If you’re a heavy Google Drive user you can deploy the desktop client to sync everything to your Windows or macOS computer as an alternative to using Takeout, though, the advantage of using Google’s official export service is that it will convert all your Docs, Sheets, and Slides on the web to other formats (like Word documents or PDFs).
Should there be a Chromebook somewhere in you mix of gadgets, don’t forget to have a look at the local download folder on the actual laptop to make sure there are no files there that you can’t live without. Once your Google account is gone, you’re going to get booted from all Google services that need a login, including Chrome OS.
Remember to take good care of your data while it’s being transferred somewhere new—you don’t want your entire digital existence to get wiped if your laptop gets stolen or lost while you’re switching from Google services to the alternatives.
Delete your Google account
Google’s reach spans many, many services and apps, but fortunately for us, deleting your account can sever ties with all of them in one quick blow. Start at your Google account page, click Delete your account or services, then choose Delete Google Account and Data. (Some services, like Gmail and YouTube, can be erased separately if you want to keep your main account.). From there, you’ll be presented with a review of all the data that’s going to go. After checking some tick boxes to check to acknowledge that you are of sound mind and really do want to delete your account, you can click Delete Account to wipe everything Google holds on you.
Google has more on the process here. Note that you’ll lose everything you’ve ever bought from Google Play, from apps to movies, and you’ll also lose your Gmail username, which you can’t use again. Google says you’ve got 2-3 weeks to change your mind if you want to recover your account, and you’ll be asked to answer some security questions to verify your identity before Google finally pulls the plug.
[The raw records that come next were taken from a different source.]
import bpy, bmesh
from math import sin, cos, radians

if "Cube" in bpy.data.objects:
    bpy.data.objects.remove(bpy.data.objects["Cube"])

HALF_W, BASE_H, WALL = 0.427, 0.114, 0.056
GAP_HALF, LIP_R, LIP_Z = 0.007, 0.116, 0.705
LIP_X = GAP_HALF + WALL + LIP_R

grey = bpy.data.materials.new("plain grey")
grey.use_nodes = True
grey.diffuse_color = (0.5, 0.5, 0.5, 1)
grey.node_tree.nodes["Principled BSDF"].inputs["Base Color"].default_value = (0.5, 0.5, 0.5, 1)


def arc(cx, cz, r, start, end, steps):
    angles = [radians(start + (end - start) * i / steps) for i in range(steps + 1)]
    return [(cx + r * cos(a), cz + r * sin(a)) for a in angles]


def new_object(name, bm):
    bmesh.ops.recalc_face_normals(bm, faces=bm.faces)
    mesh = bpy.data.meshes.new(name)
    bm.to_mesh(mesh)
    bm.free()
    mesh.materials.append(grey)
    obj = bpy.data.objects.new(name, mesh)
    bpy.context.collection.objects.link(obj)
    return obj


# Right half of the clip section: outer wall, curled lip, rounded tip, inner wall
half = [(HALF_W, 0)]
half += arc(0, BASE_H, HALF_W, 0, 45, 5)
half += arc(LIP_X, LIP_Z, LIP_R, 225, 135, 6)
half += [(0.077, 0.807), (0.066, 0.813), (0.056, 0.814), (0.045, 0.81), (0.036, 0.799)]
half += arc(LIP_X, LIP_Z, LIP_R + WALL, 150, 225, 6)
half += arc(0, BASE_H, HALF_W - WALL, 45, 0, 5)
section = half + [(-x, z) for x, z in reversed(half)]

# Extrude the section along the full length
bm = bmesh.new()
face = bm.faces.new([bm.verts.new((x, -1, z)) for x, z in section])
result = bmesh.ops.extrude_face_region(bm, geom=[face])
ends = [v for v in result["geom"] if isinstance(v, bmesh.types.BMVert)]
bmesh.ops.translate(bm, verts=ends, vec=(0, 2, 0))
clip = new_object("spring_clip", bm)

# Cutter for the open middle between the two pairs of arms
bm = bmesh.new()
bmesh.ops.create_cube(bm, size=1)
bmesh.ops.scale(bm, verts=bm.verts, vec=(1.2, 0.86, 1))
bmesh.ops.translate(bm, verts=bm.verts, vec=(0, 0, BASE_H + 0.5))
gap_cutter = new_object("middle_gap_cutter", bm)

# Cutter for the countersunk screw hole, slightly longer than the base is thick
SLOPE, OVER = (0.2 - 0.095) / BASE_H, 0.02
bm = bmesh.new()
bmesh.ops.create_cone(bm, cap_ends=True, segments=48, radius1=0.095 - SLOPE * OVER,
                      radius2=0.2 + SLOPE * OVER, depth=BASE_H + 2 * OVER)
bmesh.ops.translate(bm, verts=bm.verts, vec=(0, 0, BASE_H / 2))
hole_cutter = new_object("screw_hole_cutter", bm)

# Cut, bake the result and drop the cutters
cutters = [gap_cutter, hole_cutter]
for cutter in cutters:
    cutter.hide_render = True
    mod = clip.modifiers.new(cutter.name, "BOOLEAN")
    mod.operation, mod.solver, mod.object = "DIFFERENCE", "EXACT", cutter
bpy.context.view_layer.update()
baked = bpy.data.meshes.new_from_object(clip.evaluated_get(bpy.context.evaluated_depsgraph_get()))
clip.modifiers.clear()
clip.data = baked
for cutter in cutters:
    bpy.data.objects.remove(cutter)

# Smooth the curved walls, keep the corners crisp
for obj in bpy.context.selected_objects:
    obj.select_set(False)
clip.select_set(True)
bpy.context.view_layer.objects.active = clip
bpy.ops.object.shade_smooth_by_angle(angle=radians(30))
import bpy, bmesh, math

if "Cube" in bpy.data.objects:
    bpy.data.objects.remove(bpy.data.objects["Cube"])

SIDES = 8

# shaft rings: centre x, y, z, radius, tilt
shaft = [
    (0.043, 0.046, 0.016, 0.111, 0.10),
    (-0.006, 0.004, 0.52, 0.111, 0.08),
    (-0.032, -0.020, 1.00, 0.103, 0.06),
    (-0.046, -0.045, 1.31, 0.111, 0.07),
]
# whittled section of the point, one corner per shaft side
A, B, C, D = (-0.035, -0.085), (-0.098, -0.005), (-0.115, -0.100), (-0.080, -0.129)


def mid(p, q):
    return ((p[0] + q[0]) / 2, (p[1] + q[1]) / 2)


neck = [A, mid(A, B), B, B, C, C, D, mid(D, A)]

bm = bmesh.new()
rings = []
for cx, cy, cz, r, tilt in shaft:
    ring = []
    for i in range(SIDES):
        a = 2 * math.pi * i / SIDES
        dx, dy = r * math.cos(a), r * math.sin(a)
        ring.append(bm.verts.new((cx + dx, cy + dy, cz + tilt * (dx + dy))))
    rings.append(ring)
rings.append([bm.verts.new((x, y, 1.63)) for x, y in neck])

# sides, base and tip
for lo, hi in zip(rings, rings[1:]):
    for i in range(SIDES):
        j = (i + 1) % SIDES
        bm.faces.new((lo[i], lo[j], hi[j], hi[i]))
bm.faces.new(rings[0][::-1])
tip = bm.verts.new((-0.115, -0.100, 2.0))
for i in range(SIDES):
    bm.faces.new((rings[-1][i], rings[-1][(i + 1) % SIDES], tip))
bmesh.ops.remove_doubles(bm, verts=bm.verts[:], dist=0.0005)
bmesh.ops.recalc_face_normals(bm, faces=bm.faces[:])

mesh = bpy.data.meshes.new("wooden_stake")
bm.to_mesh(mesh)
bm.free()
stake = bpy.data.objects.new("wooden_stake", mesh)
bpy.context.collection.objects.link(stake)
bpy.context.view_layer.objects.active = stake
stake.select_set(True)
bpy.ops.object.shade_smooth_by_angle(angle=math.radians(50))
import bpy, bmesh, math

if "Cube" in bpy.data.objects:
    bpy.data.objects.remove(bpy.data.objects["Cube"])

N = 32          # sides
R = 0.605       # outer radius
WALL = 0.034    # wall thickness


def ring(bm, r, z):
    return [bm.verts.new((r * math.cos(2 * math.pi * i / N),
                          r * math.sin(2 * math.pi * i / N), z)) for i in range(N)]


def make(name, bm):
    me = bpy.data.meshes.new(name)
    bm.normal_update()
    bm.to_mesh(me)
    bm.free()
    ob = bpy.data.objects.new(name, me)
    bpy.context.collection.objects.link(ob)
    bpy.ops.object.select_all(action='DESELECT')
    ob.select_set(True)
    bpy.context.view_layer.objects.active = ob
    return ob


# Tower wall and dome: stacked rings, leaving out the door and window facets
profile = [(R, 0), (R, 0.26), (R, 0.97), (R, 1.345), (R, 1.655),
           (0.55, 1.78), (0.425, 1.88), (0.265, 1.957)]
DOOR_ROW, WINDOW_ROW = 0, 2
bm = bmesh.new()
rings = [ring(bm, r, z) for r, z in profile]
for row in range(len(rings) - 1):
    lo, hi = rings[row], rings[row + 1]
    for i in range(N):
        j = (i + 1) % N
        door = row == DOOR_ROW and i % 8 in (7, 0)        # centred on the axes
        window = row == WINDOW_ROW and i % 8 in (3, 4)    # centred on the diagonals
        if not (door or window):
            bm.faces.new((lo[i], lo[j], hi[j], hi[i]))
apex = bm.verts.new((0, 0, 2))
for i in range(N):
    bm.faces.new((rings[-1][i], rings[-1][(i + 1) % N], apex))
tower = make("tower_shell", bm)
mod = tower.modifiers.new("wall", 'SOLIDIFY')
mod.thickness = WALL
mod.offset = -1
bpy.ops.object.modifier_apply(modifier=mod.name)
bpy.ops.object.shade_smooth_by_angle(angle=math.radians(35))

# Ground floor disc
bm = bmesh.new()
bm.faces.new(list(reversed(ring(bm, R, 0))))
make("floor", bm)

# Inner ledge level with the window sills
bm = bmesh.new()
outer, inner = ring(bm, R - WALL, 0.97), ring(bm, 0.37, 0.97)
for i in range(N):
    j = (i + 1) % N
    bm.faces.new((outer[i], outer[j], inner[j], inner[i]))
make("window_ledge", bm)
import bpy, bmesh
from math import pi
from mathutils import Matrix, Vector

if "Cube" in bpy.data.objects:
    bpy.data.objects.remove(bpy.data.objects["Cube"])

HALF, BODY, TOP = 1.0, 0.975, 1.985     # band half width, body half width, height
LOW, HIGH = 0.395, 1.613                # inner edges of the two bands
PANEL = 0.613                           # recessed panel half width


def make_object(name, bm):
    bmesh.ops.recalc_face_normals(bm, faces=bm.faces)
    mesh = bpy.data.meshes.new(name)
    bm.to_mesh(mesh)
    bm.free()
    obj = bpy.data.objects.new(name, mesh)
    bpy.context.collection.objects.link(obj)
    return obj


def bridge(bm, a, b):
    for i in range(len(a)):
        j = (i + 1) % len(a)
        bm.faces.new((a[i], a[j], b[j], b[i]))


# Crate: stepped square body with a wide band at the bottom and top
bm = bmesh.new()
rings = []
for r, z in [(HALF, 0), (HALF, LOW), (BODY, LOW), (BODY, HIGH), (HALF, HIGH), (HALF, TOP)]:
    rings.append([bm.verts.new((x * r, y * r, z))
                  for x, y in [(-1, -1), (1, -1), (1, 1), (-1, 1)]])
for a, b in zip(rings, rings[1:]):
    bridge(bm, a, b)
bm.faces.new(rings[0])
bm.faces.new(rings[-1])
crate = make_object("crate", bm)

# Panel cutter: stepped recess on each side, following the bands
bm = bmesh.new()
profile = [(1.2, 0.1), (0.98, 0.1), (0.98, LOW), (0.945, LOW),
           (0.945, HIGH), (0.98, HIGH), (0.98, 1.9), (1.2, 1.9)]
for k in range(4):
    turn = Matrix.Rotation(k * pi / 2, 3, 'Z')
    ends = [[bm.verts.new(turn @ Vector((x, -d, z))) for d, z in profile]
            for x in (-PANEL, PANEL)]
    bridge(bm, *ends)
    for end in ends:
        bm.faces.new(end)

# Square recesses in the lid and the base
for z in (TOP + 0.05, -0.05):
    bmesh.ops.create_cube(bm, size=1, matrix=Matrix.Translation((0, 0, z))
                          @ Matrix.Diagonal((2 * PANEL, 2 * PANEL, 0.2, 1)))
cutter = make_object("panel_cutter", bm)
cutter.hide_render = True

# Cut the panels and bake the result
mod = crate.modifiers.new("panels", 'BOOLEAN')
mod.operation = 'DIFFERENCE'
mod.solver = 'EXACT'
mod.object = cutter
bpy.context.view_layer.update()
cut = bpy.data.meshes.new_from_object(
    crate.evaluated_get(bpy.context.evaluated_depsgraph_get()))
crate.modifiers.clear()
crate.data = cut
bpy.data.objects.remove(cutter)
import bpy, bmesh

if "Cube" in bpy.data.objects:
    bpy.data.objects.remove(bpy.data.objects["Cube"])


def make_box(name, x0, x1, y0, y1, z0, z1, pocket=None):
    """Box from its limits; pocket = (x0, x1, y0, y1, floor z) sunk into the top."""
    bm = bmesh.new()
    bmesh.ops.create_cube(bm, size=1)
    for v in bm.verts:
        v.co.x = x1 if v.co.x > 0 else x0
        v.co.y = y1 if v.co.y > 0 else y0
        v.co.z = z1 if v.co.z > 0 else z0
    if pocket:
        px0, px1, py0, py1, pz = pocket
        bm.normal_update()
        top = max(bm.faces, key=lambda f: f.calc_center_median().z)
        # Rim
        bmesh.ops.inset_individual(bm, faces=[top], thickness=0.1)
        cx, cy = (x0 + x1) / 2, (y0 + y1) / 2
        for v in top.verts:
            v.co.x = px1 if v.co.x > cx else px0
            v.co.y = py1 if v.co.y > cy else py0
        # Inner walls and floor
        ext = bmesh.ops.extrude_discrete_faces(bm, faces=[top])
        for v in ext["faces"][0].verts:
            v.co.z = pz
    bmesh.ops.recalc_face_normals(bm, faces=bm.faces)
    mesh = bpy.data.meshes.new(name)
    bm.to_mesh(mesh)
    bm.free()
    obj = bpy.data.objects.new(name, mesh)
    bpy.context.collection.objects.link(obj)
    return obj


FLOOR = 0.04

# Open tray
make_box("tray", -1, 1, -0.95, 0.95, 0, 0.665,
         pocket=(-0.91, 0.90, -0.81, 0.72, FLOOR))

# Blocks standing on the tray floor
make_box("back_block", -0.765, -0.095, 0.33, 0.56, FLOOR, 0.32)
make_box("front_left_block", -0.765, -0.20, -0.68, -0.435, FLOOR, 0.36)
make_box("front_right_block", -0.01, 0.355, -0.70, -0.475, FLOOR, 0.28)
Find some alternatives
Once you’ve successfully extricated yourself and your data from Google’s clutches, your next step is finding new tools for your all your email, search, and photo storage needs. There’s more choice out there than you might think.
For search, where Google makes its money, the obvious big-name alternative is Bing from Microsoft, but the ultra-clean, ultra-private DuckDuckGo is absolutely worth a look as well. If you’re no longer going to use Gmail, then you can switch Microsoft’s Outlook, Apple’s iCloud, or even Yahoo Mail.
Apple’s email option is ad-free, and of course, simple to use if you’re going to switch to the iPhone as your mobile phone of choice—and iPhone life is pretty much unavoidable if you want to cut the Google cord. While you can use an Android phone without a Google account, you won’t be able to download any new apps until you sign in, which limits your options somewhat.
Your photos and videos will of course be very important to you, and we’ve previously written a full guide to switching from Google Photos to Apple Photos. If you’re not running into the open arms of Apple for your photo management needs, Flickr is still worth considering, and Microsoft’s OneDrive will do the basics as well.
Microsoft can also help you out if you’re heavily invested in Google’s online office suite: Basic versions of Excel, PowerPoint, and Word are available online, as are Apple’s productivity programs. Of the independent services, Zoho is probably the best option, though it’s focused on businesses rather than on individuals.
While we can’t give you detailed step-by-step guides for getting your ex-Google data into all these products, in most cases, it’s pretty straightforward, and you should now have a good idea where to start in each area.